• RECORDS SUPPLIED
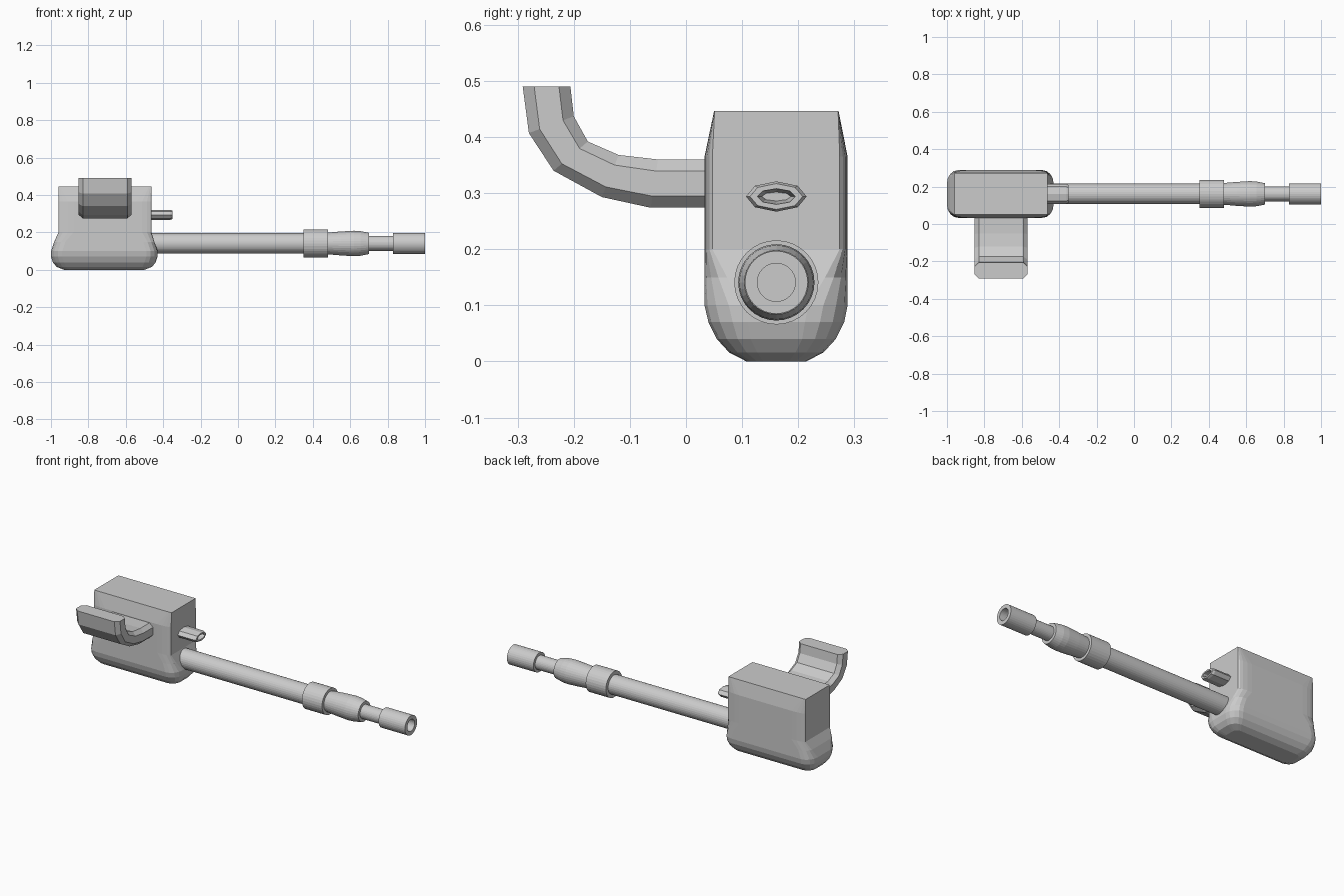
import bpy, bmesh
from math import sin, cos, pi

AY, AZ = 0.161, 0.141   # barrel axis


def loft(name, rings, closed=False):
    """Skin a list of equally sized point rings; cap both ends unless closed."""
    bm = bmesh.new()
    vr = [[bm.verts.new(p) for p in r] for r in rings]
    n = len(vr[0])
    for a, b in zip(vr, vr[1:]):
        for i in range(n):
            j = (i + 1) % n
            bm.faces.new((a[i], a[j], b[j], b[i]))
    bm.faces.new(vr[0][::-1])
    bm.faces.new(vr[-1])
    bmesh.ops.recalc_face_normals(bm, faces=bm.faces)
    me = bpy.data.meshes.new(name)
    bm.to_mesh(me)
    bm.free()
    ob = bpy.data.objects.new(name, me)
    bpy.context.collection.objects.link(ob)
    return ob


def rounded_rect(z, x0, x1, y0, y1, rx, ry, seg=4):
    pts = []
    corners = [(x1 - rx, y1 - ry), (x0 + rx, y1 - ry),
               (x0 + rx, y0 + ry), (x1 - rx, y0 + ry)]
    for k, (cx, cy) in enumerate(corners):
        for s in range(seg + 1):
            a = (k + s / seg) * pi / 2
            pts.append((cx + rx * cos(a), cy + ry * sin(a), z))
    return pts


def ellipse(x, ry, rz, cy, cz, n):
    return [(x, cy + ry * cos(2 * pi * i / n), cz + rz * sin(2 * pi * i / n))
            for i in range(n)]


# Body: rounded lower bulge rising into a boxy block
body_sections = [
    (0.000, -0.93, -0.50, 0.108, 0.214, 0.03, 0.03),
    (0.016, -0.97, -0.46, 0.077, 0.245, 0.05, 0.05),
    (0.040, -0.99, -0.44, 0.055, 0.267, 0.06, 0.06),
    (0.070, -1.00, -0.43, 0.040, 0.282, 0.06, 0.07),
    (0.100, -1.00, -0.43, 0.033, 0.288, 0.06, 0.07),
    (0.150, -0.983, -0.447, 0.033, 0.288, 0.06, 0.04),
    (0.200, -0.96, -0.463, 0.033, 0.288, 0.08, 0.014),
    (0.365, -0.96, -0.463, 0.033, 0.288, 0.08, 0.014),
    (0.446, -0.96, -0.463, 0.050, 0.272, 0.02, 0.001),
]
loft("body", [rounded_rect(*s) for s in body_sections])

# Barrel: stepped lathe profile (x, radius) with a bore in the tip
barrel_profile = [
    (-0.50, 0.055), (0.35, 0.055), (0.35, 0.075), (0.48, 0.075),
    (0.48, 0.058), (0.55, 0.064), (0.62, 0.068), (0.655, 0.066), (0.70, 0.057),
    (0.70, 0.040), (0.83, 0.040), (0.83, 0.056), (1.00, 0.056),
    (1.00, 0.034), (0.93, 0.034),
]
loft("barrel", [ellipse(x, r, r, AY, AZ, 32) for x, r in barrel_profile])

# Pin: flat oval stub with a recessed end
pin_profile = [
    (-0.48, 0.054, 0.027), (-0.362, 0.054, 0.027), (-0.35, 0.047, 0.023),
    (-0.35, 0.034, 0.014), (-0.40, 0.026, 0.008),
]
loft("pin", [ellipse(x, a, b, AY, 0.294, 8) for x, a, b in pin_profile])

# Hook: chamfered strip swept along an upturned curve (inner y, z, outer y, z)
hook_path = [
    (0.06, 0.360, 0.06, 0.274), (-0.05, 0.360, -0.063, 0.274),
    (-0.12, 0.368, -0.150, 0.293), (-0.175, 0.392, -0.236, 0.340),
    (-0.20, 0.437, -0.280, 0.407), (-0.206, 0.490, -0.291, 0.490),
]
section = [(-0.852, 0.24), (-0.83, 0.0), (-0.592, 0.0), (-0.57, 0.24),
           (-0.57, 0.76), (-0.592, 1.0), (-0.83, 1.0), (-0.852, 0.76)]
loft("hook", [[(x, iy + (oy - iy) * t, iz + (oz - iz) * t) for x, t in section]
              for iy, iz, oy, oz in hook_path])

• TASK TO COMPLETE
State how many lines in the material include the string "objects". Nothing other than the number is wanted.

• OUTPUT FOR THIS EXERCISE
2